Arthroscopic lavage and debridement A "cleaning up" procedure Is not considered an articular cartilage repair procedure but rather a palliative treatment Reduce pain, mechanical restriction and inflammation. Removes degenerative cartilage flaps and fibrous tissue. The main target group are patients Very small defects of the articular cartilage. Significant ‘painless’ defects, diagnosed incidentally
Marrow stimulation – Microfracture Dr Richard Steadman, 1980s The subchondral bone is perforated to generate a ‘blood clot’ within the defect ( drilling, microfracture, abrasion) Blood clot contains pluripotent stem cells The blood clot converts to ‘fibrous tissue’ about 8 weeks Over 4 months fibrous tissue becomes ‘fibrocartilage’.
Does these work? Brian Cole et al 839 patients (1998-2007) 60% improved in 4-6 months 25% no improvement 15% improved immediately!!! 30% revised at 1yr Best outcome in first 2yrs Mixed results in atheletes 75-80% good results with proper pt selection and proper rehab Poor outcomes Poor shear resistance of fibrocartilage Elderly, obese, >2.5cm defects
Make them work? Achieve vertical walls healthy cartilage at the rim better shoulder the load and makes the lesion less clinically relevant Remove calcified cartilage allows better fit and fill by fibrocartilage which is more tenacious and histologically superior. Holes 2-3 mm apart Correct malalignment/ instability Compliance with rehab SMALL defects in high demand patients (<2 sqcm) Larger defects in low demand patients (<4-5 sqcm)
Marrow stimulation - Microfracture + AMIC Evolvement of the microfracture technique - Implantation of a collagen membrane onto the site of the micro-fracture - Autologous Matrix Induced Chondrogenesis – AMIC (2003) Collagen membrane provides an environment where cells can adhere, proliferate and produce repair tissue in a protected setting – improved ‘fibrocartilage’ quality. Outcome studies: Coming from propounders – significantly better/ longer lasting benefit/ large defects <8 sqcm One RCT at 24 months – clinically no significant difference/ radiologically inferior surface and integration
Osteochondral Autografts (OATS) OATS > Mosaicplasty Few large plugs > Many small plugs Transfer cartilage+bone from non wt bearing area to wt bearing dome. Often 2 nd line of Tx High demand young pt Defects 2-5 sqcm LIMITATIONS Defect size Age/ osteoporosis Arthrosis
Does Oats work? 2 yr/5yr/10yr FU study OATS vs MF (RCT, level 1 evidence) Better pain relief Better histology Better radiology 6wk OATS Romanowski-Giemsa Safranin OMasson trichrome

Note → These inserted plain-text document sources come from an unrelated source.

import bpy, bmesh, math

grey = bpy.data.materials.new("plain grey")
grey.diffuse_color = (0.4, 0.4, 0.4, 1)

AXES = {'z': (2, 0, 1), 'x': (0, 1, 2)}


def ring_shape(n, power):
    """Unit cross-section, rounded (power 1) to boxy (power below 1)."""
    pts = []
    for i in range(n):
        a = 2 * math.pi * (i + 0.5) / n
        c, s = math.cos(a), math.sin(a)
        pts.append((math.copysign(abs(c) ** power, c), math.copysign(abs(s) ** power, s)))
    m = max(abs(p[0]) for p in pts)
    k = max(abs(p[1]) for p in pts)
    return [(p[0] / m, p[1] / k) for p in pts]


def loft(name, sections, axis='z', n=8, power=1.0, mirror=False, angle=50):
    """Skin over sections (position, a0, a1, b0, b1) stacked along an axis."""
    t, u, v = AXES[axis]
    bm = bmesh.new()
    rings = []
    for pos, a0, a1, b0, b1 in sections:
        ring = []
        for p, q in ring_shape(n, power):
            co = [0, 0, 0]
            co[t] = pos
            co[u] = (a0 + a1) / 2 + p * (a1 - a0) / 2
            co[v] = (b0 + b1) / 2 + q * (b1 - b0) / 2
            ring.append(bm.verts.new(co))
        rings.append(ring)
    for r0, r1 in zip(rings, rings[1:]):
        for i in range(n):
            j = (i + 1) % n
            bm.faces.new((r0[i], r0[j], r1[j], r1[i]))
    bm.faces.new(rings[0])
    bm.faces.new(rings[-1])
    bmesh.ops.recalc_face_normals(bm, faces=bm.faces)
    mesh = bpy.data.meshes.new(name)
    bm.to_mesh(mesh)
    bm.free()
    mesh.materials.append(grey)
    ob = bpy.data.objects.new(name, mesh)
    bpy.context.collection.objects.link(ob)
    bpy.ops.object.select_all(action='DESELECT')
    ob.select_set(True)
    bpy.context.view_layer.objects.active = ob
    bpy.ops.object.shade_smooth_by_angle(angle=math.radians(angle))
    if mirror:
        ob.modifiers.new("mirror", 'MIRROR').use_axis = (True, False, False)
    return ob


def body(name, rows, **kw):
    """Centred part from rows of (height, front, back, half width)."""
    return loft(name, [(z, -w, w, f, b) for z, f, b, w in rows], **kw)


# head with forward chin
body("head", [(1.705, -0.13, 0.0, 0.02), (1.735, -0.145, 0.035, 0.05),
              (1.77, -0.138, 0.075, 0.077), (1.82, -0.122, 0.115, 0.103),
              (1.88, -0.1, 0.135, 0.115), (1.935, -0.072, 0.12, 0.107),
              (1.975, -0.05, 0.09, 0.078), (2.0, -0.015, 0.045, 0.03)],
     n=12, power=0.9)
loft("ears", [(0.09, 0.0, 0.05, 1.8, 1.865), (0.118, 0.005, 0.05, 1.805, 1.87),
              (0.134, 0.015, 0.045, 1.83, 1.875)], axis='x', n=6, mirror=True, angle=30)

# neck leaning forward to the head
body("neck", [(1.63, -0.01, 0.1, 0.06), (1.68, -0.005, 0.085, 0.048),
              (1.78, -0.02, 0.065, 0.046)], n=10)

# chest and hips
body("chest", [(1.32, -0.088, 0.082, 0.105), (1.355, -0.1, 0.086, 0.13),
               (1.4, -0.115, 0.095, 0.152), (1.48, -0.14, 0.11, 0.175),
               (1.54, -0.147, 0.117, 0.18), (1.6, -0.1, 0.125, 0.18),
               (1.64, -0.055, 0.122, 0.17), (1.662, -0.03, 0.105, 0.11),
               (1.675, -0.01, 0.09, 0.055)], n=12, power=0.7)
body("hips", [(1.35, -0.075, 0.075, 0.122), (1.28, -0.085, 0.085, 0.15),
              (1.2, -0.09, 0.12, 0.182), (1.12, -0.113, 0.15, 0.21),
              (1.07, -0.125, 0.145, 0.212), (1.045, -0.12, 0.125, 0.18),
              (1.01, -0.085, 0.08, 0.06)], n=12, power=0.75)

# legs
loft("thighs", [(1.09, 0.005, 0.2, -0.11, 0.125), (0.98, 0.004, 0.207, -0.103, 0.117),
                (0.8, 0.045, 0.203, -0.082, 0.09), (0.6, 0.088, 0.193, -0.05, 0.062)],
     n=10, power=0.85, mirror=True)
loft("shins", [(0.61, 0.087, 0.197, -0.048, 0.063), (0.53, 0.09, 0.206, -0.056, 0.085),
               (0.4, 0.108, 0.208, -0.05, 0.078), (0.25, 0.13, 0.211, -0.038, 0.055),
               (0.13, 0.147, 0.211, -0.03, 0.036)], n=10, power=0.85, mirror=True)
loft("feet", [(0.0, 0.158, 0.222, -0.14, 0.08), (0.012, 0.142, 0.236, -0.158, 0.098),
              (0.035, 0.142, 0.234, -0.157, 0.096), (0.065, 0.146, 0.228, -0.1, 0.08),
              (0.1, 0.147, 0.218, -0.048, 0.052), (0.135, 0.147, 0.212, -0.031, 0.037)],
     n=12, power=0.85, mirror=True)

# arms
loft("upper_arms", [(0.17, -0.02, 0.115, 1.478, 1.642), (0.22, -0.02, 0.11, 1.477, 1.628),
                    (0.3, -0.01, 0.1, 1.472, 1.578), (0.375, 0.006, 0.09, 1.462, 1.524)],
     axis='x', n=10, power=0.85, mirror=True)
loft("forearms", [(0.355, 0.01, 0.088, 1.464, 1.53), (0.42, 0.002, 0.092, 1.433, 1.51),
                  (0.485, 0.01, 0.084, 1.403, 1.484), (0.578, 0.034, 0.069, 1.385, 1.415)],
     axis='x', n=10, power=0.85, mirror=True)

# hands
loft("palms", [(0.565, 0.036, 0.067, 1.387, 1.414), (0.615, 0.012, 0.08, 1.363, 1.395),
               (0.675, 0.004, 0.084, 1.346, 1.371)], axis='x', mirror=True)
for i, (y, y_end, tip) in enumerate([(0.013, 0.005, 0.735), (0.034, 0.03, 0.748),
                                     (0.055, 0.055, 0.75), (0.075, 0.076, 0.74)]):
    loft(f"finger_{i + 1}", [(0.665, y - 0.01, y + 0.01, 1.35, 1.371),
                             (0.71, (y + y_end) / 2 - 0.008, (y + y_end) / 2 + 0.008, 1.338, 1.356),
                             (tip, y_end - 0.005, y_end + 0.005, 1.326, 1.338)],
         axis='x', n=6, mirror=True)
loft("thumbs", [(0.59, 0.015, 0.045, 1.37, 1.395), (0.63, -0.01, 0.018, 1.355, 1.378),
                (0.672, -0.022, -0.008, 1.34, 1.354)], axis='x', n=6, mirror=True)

Osteochondral Allografts Cryopreserved < 14 days ( < 28 days) Proteoglycan synthesis / cell viability <14 days Long term retrieval study (Jamali, JBJS, 2007, 30yrs/ Maury, JBJS, 2007, 25yrs) Donor chondrocytes survive, donor host margin indistinct – host chondrocytes do not re -populate the graft Subchondral bone necrosis and stabilisation – behaves different to bone grafts, bone allografts and there is no creeping substitution. 6 month retrieval study
ACI BIOPSY 200mgm of cartilage Culture Of isolated chondrocytes for 6 wk to upto 1 lakh cells TRANSPLANT Under periosteal or biomembrane cover
MACI ( Matrix Induced ACI) 2-10 sq.cm <5-6mm deep Failed primary treatment Best results in PF articulation
ACI – Future? Arthrofibrosis Symptomatic hypertrophy Disturbed fusion Delamination Graft failure Knutsen et al - FU results in patients randomized for ACI or microfracture. At 2 yrs FU: "Both methods had acceptable short-term clinical results. There was no significant difference in macroscopic or histological results no association between the histological findings and the clinical outcome." At 5 yrs : "Both methods provided satisfactory results in 77% of the patients at five years. There was no significant difference in the clinical and radiographic results between the two treatment groups and no correlation between the histological findings and the clinical outcome Minas et al. - clinical outcome in a cohort study of 321 patients Defects treated by ACI, which had a prior treatment with as microfracture, were three times more likely to fail than for defects treated by primary ACI Marrow stimulating techniques should be employed judiciously in larger cartilage defects that may require future treatment with ACI.